DATA TO PROCESS Start Marker
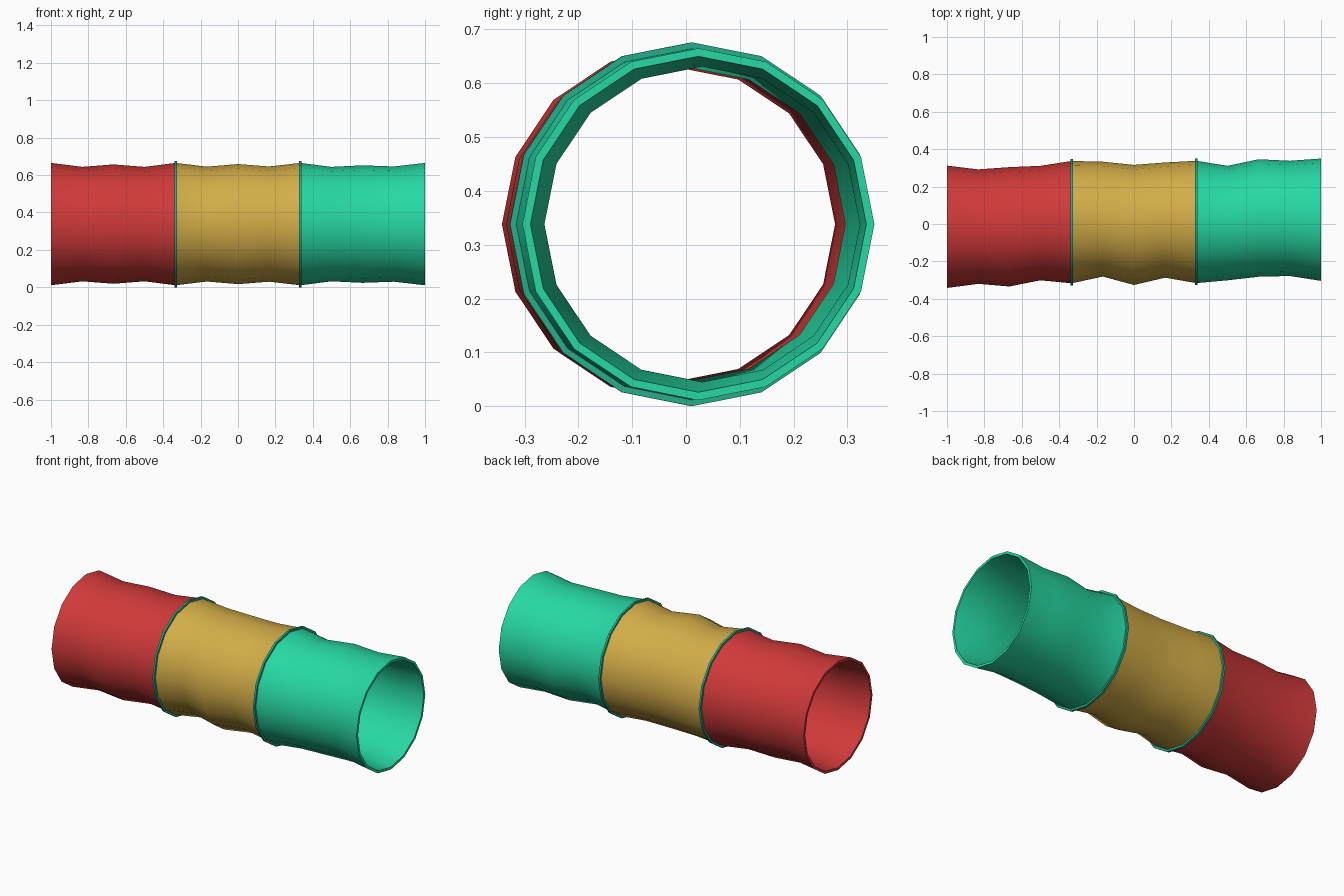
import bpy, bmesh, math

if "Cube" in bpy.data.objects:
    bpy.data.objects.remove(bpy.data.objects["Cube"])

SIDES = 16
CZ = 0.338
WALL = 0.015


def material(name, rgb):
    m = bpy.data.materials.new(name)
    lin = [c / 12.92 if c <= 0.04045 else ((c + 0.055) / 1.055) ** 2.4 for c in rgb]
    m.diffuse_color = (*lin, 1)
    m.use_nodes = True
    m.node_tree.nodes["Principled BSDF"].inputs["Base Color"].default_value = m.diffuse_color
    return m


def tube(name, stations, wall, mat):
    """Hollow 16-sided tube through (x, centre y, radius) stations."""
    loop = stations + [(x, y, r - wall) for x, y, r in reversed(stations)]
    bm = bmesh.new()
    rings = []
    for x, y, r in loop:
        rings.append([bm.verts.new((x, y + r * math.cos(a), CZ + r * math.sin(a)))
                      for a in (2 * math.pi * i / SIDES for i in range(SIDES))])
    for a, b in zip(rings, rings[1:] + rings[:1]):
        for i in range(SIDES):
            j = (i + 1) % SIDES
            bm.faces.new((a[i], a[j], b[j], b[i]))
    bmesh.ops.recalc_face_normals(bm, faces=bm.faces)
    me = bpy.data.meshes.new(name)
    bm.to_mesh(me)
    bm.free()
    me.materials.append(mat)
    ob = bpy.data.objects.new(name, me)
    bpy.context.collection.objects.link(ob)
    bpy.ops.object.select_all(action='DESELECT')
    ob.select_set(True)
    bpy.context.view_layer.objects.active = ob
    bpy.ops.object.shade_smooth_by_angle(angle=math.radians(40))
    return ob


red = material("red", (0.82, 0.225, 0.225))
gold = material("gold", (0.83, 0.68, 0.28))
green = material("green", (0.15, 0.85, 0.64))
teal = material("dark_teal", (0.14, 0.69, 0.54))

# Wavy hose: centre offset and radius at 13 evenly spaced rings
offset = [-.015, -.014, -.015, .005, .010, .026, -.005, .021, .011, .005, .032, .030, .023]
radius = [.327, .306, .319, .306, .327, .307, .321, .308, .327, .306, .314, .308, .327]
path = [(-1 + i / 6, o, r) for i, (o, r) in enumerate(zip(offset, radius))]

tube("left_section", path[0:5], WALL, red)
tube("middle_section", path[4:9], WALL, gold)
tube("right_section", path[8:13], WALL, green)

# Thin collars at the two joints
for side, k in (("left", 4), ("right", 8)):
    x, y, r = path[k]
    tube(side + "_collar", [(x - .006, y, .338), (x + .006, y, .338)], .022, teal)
DATA TO PROCESS End Marker
WORK INSTRUCTION ::
Return exactly the line that contains "-.005, .021, .011, .005, .032, .030, .023]" and every line after it, through the last line of the records.

RESPONSE BELOW ::
offset = [-.015, -.014, -.015, .005, .010, .026, -.005, .021, .011, .005, .032, .030, .023]
radius = [.327, .306, .319, .306, .327, .307, .321, .308, .327, .306, .314, .308, .327]
path = [(-1 + i / 6, o, r) for i, (o, r) in enumerate(zip(offset, radius))]

tube("left_section", path[0:5], WALL, red)
tube("middle_section", path[4:9], WALL, gold)
tube("right_section", path[8:13], WALL, green)

# Thin collars at the two joints
for side, k in (("left", 4), ("right", 8)):
    x, y, r = path[k]
    tube(side + "_collar", [(x - .006, y, .338), (x + .006, y, .338)], .022, teal)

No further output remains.